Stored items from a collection
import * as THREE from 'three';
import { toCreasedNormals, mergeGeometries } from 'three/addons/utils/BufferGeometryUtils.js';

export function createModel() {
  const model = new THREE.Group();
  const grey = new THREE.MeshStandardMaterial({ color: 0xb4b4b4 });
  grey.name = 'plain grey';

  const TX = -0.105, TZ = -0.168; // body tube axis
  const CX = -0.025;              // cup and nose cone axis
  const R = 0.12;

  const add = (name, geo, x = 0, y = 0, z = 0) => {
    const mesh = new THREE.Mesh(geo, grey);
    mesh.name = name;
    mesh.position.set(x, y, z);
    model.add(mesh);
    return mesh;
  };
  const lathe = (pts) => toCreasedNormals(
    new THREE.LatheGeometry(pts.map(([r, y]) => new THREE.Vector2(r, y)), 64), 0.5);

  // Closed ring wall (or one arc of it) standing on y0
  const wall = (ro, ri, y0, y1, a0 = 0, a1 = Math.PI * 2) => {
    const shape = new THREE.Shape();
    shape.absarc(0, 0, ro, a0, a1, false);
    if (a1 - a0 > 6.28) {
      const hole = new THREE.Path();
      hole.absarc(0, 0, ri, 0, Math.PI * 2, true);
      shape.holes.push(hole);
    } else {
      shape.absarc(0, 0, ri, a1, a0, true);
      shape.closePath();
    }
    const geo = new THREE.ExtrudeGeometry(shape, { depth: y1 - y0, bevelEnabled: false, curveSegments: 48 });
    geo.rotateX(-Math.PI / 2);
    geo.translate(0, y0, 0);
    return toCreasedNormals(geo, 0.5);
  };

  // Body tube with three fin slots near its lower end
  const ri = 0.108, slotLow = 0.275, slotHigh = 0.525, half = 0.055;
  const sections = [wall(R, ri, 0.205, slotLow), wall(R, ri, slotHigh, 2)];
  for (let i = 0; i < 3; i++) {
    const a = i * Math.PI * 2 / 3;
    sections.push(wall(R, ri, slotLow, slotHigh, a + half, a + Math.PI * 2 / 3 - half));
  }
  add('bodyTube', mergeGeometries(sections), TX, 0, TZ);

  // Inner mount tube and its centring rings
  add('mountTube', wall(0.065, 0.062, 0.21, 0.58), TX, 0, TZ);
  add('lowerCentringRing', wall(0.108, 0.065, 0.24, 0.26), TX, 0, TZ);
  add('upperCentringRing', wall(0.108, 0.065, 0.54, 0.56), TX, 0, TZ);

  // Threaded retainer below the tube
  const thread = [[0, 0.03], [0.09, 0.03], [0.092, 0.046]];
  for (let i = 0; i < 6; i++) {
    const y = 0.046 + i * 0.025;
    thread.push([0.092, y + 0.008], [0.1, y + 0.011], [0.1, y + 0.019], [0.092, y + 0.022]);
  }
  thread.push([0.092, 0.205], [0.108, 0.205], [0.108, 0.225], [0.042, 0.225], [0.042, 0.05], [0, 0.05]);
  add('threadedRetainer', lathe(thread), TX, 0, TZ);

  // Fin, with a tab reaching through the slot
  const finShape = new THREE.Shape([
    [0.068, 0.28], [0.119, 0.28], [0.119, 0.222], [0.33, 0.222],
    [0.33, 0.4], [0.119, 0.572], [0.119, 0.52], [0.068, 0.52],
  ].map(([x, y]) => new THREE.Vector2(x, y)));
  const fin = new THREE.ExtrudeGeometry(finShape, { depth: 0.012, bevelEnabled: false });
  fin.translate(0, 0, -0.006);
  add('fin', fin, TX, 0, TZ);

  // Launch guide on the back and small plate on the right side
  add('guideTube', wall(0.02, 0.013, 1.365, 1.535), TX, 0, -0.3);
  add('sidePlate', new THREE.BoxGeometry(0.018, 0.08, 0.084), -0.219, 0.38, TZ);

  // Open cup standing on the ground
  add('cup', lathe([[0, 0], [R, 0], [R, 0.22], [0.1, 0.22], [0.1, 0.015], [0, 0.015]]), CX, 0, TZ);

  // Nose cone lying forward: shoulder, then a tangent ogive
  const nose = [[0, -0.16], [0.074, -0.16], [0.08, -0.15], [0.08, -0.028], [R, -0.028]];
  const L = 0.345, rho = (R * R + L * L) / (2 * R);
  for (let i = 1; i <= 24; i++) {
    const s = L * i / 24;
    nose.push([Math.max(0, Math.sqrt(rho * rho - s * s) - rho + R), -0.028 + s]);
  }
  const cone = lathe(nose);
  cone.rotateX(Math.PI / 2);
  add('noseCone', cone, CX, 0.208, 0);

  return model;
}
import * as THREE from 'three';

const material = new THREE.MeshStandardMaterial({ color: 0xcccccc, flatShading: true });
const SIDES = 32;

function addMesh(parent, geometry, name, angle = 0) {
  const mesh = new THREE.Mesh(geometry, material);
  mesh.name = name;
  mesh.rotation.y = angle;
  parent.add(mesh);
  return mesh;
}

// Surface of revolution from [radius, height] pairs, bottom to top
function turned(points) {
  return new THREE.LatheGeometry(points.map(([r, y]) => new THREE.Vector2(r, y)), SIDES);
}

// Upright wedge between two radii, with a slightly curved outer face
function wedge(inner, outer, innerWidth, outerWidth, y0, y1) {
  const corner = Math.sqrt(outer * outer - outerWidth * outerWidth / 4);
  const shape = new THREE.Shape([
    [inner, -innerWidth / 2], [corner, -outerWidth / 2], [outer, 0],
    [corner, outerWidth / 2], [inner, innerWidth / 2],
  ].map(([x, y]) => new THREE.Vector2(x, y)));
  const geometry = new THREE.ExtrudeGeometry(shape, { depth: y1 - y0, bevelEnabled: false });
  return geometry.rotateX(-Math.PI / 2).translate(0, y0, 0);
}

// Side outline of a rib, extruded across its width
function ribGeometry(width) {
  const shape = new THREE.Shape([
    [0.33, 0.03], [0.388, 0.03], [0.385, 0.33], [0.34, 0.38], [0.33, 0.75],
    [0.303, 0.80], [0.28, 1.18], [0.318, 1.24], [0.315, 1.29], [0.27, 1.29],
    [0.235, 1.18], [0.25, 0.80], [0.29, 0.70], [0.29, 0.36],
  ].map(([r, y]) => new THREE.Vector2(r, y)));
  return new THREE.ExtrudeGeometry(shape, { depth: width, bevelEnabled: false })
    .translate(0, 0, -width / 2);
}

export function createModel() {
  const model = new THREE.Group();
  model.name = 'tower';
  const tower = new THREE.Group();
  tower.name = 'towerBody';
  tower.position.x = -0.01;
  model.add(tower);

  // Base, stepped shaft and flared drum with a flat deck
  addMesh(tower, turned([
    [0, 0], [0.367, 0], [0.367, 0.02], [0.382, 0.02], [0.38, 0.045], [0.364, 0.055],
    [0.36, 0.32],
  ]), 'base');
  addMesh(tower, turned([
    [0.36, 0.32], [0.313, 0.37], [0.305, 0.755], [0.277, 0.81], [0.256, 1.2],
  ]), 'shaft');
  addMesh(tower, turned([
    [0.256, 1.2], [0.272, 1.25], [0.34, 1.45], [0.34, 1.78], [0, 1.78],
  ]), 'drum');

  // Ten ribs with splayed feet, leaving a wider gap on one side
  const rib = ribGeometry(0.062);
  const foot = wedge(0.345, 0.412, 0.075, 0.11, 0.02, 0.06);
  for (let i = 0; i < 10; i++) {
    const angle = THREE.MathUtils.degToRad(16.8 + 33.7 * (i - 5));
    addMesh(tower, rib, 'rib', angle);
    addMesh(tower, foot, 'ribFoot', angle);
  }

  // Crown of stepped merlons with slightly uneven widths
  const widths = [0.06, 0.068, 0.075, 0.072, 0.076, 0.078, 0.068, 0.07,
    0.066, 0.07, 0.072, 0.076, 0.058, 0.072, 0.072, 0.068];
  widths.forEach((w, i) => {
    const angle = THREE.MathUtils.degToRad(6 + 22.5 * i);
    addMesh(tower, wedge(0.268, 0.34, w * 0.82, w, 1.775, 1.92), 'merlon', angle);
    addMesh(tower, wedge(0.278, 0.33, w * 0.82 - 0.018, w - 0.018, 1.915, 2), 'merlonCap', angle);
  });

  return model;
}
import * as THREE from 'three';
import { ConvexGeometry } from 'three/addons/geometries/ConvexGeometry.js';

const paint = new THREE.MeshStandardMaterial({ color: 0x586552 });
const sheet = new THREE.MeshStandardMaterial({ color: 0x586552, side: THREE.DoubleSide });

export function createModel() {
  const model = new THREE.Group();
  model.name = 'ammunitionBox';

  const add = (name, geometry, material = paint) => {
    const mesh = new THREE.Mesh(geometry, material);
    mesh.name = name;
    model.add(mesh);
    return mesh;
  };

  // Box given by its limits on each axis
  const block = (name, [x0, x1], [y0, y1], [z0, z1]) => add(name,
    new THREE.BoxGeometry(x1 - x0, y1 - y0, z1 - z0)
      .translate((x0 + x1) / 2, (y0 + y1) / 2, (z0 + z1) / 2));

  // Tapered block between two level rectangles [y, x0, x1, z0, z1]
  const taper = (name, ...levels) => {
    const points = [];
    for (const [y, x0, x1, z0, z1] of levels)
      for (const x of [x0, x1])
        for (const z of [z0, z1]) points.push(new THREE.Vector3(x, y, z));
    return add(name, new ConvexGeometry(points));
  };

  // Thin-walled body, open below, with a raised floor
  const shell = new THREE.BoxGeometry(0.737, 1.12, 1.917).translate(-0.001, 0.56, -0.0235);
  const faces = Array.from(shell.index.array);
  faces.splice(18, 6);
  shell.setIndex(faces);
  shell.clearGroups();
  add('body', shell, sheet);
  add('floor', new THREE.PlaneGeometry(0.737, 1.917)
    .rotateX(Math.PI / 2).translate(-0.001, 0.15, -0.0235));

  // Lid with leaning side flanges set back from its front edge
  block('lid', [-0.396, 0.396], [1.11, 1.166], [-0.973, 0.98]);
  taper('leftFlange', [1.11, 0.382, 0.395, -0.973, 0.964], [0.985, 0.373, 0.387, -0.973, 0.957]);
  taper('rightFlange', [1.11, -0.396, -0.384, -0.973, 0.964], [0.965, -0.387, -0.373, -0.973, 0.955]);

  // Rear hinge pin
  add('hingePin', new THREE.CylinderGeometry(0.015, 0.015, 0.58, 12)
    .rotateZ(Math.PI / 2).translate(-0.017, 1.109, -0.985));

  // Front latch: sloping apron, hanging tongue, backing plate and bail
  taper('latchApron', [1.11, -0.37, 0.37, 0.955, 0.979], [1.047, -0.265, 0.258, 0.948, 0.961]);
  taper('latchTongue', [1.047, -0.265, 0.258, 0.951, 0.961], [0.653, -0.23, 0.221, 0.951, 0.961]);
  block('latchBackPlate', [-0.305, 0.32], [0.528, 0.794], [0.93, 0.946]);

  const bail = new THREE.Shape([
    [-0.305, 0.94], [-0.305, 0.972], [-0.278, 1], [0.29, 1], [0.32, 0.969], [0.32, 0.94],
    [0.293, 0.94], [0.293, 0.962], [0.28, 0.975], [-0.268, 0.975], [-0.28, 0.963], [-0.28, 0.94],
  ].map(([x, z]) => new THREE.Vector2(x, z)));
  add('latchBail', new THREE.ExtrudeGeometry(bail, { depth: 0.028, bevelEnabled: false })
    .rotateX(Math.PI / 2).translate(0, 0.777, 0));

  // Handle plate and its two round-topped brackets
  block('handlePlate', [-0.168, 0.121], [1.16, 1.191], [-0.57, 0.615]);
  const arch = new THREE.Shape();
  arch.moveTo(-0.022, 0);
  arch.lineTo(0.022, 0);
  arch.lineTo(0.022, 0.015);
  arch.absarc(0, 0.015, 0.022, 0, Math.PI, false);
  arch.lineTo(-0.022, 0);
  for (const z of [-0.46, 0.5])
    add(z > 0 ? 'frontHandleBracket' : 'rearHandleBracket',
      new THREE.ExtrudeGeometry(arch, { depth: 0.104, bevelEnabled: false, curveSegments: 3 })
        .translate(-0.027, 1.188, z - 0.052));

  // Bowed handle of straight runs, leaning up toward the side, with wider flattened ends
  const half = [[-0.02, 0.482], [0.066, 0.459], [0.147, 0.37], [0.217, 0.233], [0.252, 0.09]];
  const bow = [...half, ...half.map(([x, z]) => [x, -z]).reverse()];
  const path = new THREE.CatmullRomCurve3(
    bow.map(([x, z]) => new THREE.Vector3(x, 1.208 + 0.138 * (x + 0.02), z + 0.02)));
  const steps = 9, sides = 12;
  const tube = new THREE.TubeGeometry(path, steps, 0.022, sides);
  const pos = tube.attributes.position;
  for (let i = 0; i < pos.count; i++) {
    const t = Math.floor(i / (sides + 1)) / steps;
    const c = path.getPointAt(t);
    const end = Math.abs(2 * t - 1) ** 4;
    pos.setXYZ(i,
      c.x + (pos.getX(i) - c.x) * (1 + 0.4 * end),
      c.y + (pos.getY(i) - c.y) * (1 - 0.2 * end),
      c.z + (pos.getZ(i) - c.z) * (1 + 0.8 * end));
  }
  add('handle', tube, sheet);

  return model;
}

§ Aim of the exercise:
What you give back should be only the lines of the records above, starting at the line with "shape.absarc(0, 0, ro, a0, a1, false);" and ending at the line with "const ri = 0.108, slotLow", restated word for word.

§ Response to this exercise:
    shape.absarc(0, 0, ro, a0, a1, false);
    if (a1 - a0 > 6.28) {
      const hole = new THREE.Path();
      hole.absarc(0, 0, ri, 0, Math.PI * 2, true);
      shape.holes.push(hole);
    } else {
      shape.absarc(0, 0, ri, a1, a0, true);
      shape.closePath();
    }
    const geo = new THREE.ExtrudeGeometry(shape, { depth: y1 - y0, bevelEnabled: false, curveSegments: 48 });
    geo.rotateX(-Math.PI / 2);
    geo.translate(0, y0, 0);
    return toCreasedNormals(geo, 0.5);
  };

  // Body tube with three fin slots near its lower end
  const ri = 0.108, slotLow = 0.275, slotHigh = 0.525, half = 0.055;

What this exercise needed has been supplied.